After six years at Vauxhall, General Motors sent him to Australia in 1969 and he was appointed Holden’s design boss in 1974.

He did the facelifts of the HQ Holden and Monaro, shaped the LH Torana sedan and hatchback, recast the Opel Rekord into the first Commodore and took GM’s global J Car design and turned it into the award-winning Camira.

“The basics of the J Car were done at Opel and Chevrolet,” he said.

“GM then gave the package to Pontiac, Cadillac, Holden, Vauxhall and Isuzu in Japan to implement”.

First released in 1982, the Camira replaced the Torana which Leo had designed.

Leo’s team also developed a station wagon version which incorporated the rear bumper bar in the tail gate.
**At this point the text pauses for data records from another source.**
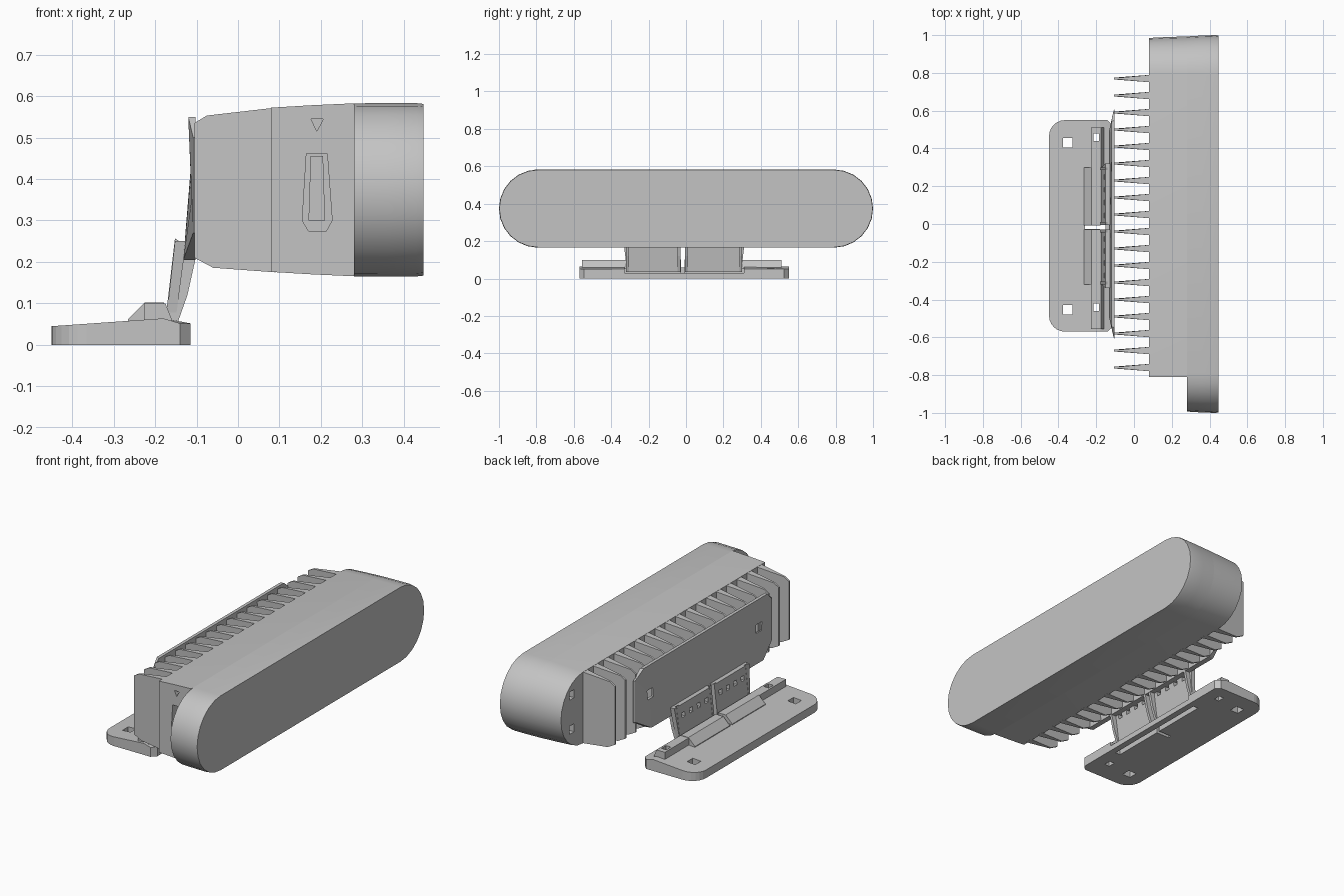
import bpy, bmesh, math

cube = bpy.data.objects.get("Cube")
if cube:
    bpy.data.objects.remove(cube, do_unlink=True)

grey = bpy.data.materials.new("plain grey")
grey.use_nodes = True
COLOUR = (0.55, 0.55, 0.55, 1)
grey.diffuse_color = COLOUR
grey.node_tree.nodes["Principled BSDF"].inputs["Base Color"].default_value = COLOUR


def finish(name, bm, smooth=False):
    bmesh.ops.recalc_face_normals(bm, faces=bm.faces)
    mesh = bpy.data.meshes.new(name)
    bm.to_mesh(mesh)
    bm.free()
    ob = bpy.data.objects.new(name, mesh)
    bpy.context.collection.objects.link(ob)
    mesh.materials.append(grey)
    if smooth:
        activate(ob)
        bpy.ops.object.shade_smooth_by_angle(angle=math.radians(30))
    return ob


def activate(ob):
    bpy.ops.object.select_all(action='DESELECT')
    ob.select_set(True)
    bpy.context.view_layer.objects.active = ob


def add_loft(bm, rings):
    """Skin a list of equal rings and cap both ends."""
    rows = [[bm.verts.new(p) for p in ring] for ring in rings]
    n = len(rows[0])
    for a, b in zip(rows, rows[1:]):
        for i in range(n):
            j = (i + 1) % n
            bm.faces.new((a[i], a[j], b[j], b[i]))
    bm.faces.new(rows[0])
    bm.faces.new(rows[-1][::-1])


def loft(name, rings, smooth=False):
    bm = bmesh.new()
    add_loft(bm, rings)
    return finish(name, bm, smooth)


def along_y(profile, y0, y1):
    """Rings for an x-z profile swept along y."""
    return [[(x, y, z) for x, z in profile] for y in (y0, y1)]


def add_box(bm, x0, x1, y0, y1, z0, z1):
    add_loft(bm, along_y([(x0, z0), (x1, z0), (x1, z1), (x0, z1)], y0, y1))


def cut(ob, fill):
    """Subtract the solids that fill() adds to a helper mesh."""
    bm = bmesh.new()
    fill(bm)
    cutter = finish("cutter", bm)
    cutter.hide_render = True
    mod = ob.modifiers.new("cut", 'BOOLEAN')
    mod.operation = 'DIFFERENCE'
    mod.solver = 'EXACT'
    mod.object = cutter
    activate(ob)
    bpy.ops.object.modifier_apply(modifier="cut")
    bpy.data.objects.remove(cutter, do_unlink=True)


def stadium(x, half_z, end=0.995, flat_y=None, zc=0.374, steps=12):
    """Ring in the y-z plane with round ends; flat_y squares off the -y end."""
    ring = []
    c = 0.79
    for i in range(steps + 1):
        a = math.pi / 2 - math.pi * i / steps
        ring.append((x, c + (end - c) * math.cos(a), zc + half_z * math.sin(a)))
    if flat_y is not None:
        return ring + [(x, flat_y, zc - half_z), (x, flat_y, zc + half_z)]
    for i in range(steps + 1):
        a = -math.pi / 2 - math.pi * i / steps
        ring.append((x, -c + (end - c) * math.cos(a), zc + half_z * math.sin(a)))
    return ring


# Front shell with the flat pill-shaped face
loft("front_shell", [stadium(0.28, 0.2085, 0.993), stadium(0.36, 0.209, 0.998),
                     stadium(0.43, 0.209, 1.0), stadium(0.447, 0.207, 0.998)], True)

# Deep housing behind it, square at one end and round at the other
housing = loft("housing", [stadium(0.08, 0.198, 0.985, -0.81),
                           stadium(0.18, 0.204, 0.99, -0.81),
                           stadium(0.28, 0.2085, 0.993, -0.81)], True)


def housing_recesses(bm):
    slot = [(0.165, 0.462), (0.215, 0.462), (0.227, 0.30), (0.213, 0.275),
            (0.17, 0.275), (0.155, 0.30)]
    add_loft(bm, along_y(slot, -0.85, -0.74))
    add_loft(bm, along_y([(0.176, 0.545), (0.206, 0.545), (0.19, 0.515)], -0.85, -0.77))
    for z in (0.27, 0.46):
        add_box(bm, 0.04, 0.12, 0.87, 0.91, z, z + 0.045)


cut(housing, housing_recesses)
loft("end_slot_insert", along_y([(0.175, 0.455), (0.205, 0.455), (0.21, 0.30), (0.17, 0.30)],
                                -0.775, -0.735))

# Row of tapered cooling fins
OUTLINE = [(0.09, 0.175), (-0.06, 0.186), (-0.105, 0.21),
           (-0.105, 0.535), (-0.075, 0.553), (0.09, 0.572)]
bm = bmesh.new()
COUNT = 18
for i in range(COUNT):
    y = 0.77 - i * 1.53 / (COUNT - 1)
    half = [0.02 if x > 0 else 0.005 for x, z in OUTLINE]
    add_loft(bm, [[(x, y + s * h, z) for (x, z), h in zip(OUTLINE, half)] for s in (-1, 1)])
finish("cooling_fins", bm)

# Chamfered mounting plate across the fin tips
PLATE = [(-0.61, 0.27), (-0.50, 0.205), (0.50, 0.205), (0.61, 0.27),
         (0.61, 0.50), (0.55, 0.55), (-0.55, 0.55), (-0.61, 0.50)]
plate = loft("mounting_plate",
             [[(-0.102, y, z) for y, z in PLATE],
              [(-0.108 - 0.012 * (abs(y) < 0.6) - 0.012 * (z < 0.25), y * 0.985, z)
               for y, z in PLATE]])


def plate_holes(bm):
    for y in (-0.48, 0.48):
        add_box(bm, -0.2, -0.05, y - 0.025, y + 0.025, 0.36, 0.41)


cut(plate, plate_holes)

# Pair of hinge arms, each a thin leaning web with thick side walls
WEB = [(-0.176, 0.035), (-0.154, 0.035), (-0.125, 0.25), (-0.152, 0.25)]
WALL = [(-0.178, 0.035), (-0.152, 0.035), (-0.122, 0.12), (-0.102, 0.21),
        (-0.118, 0.235), (-0.152, 0.257)]
for name, y0, y1, sign in (("hinge_arm_back", -0.005, 0.30, 1),
                           ("hinge_arm_front", -0.32, -0.03, -1)):
    web = loft(name, along_y(WEB, y0, y1))

    def arm_holes(bm):
        for k in range(4):
            y = y0 + (y1 - y0) * (k + 0.75) / 4.5
            add_box(bm, -0.22, -0.08, y - 0.013, y + 0.013, 0.18, 0.206)

    cut(web, arm_holes)
    bm = bmesh.new()
    for y in (y0, y1 - 0.015):
        add_loft(bm, along_y(WALL, y, y + 0.015))
    # Flared wing outside the outer wall
    ye = y1 if sign > 0 else y0
    add_loft(bm, [[(x, ye - sign * 0.01, z) for x, z in WEB],
                  [(x, ye + sign * (0.02 if z > 0.1 else -0.005), z) for x, z in WEB]])
    finish(name + "_walls", bm)

# Base foot: slab with rounded outer corners, rising gently to the rail
R, Y0, Y1, INNER = 0.085, -0.57, 0.55, -0.18
outline = []
for cy, start in ((Y1 - R, 90), (Y0 + R, 180)):
    for i in range(7):
        a = math.radians(start + 15 * i)
        outline.append((-0.45 + R + R * math.cos(a), cy + R * math.sin(a)))
outline += [(INNER, Y0), (INNER, Y1)]
foot = loft("base_foot", [[(x, y, 0) for x, y in outline],
                          [(x, y, 0.045 + 0.07 * (x + 0.45)) for x, y in outline]])


def foot_holes(bm):
    for y in (0.43, -0.455):
        add_box(bm, -0.375, -0.325, y - 0.025, y + 0.025, -0.05, 0.2)
    for y in (0.46, -0.44):
        add_box(bm, -0.215, -0.185, y - 0.02, y + 0.02, -0.05, 0.2)
    # Narrow slot between the two hinge halves
    add_box(bm, -0.26, -0.15, -0.027, -0.008, -0.05, 0.2)


cut(foot, foot_holes)

# Toe blocks either side of the hinge opening, joined by a low lip
for name, y_in, y_out in (("toe_back", 0.31, Y1), ("toe_front", -0.33, Y0)):
    s = 1 if y_out > 0 else -1
    plan = [(INNER, y_in), (-0.115, y_in), (-0.115, y_out - s * 0.025),
            (-0.14, y_out), (INNER, y_out)]
    loft(name, [[(x, y, 0) for x, y in plan],
                [(x, y, 0.064 if x < -0.15 else 0.052) for x, y in plan]])
bm = bmesh.new()
add_box(bm, -0.15, -0.115, -0.33, 0.31, 0, 0.03)
finish("toe_lip", bm)

# Raised rail ends along the foot
RAIL = [(-0.227, 0.05), (-0.227, 0.1), (-0.175, 0.1), (-0.16, 0.062), (-0.16, 0.05)]
bm = bmesh.new()
for y0, y1 in ((-0.555, -0.32), (0.30, 0.51)):
    add_loft(bm, along_y(RAIL, y0, y1))
rail = finish("rail_ends", bm)
cut(rail, foot_holes)

# Sloped cover flaps in the middle of the rail
FLAP = [(-0.265, 0.05), (-0.265, 0.062), (-0.225, 0.102), (-0.178, 0.102), (-0.178, 0.05)]
bm = bmesh.new()
for y0, y1 in ((-0.32, -0.028), (-0.007, 0.30)):
    add_loft(bm, along_y(FLAP, y0, y1))
finish("rail_flaps", bm)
It allowed for a very low load height.

This innovative design was then exported to other GM operations.

“GM did not believe it could be done, but we showed them,” Leo said proudly.

The name “Camira” comes from an Aboriginal word meaning “wind.”

Camira was produced from 1982 until 1989. After production wound up in August, 1989, Holden replaced the Camira with the Apollo, a rebadged Toyota Camry.

More than 3 million variants were produced, in 1.6-, 1.8- and 2.0-litre configuration. 1.8- and 2.0-litre versions were fuel injected.

David Burrell is the editor of retroautos


CHECKOUT: Why is the Holden Camira shunned by collectors?

CHECKOUT: Designers share secrets about Aussie cars

Your email address will not be published. Required fields are marked *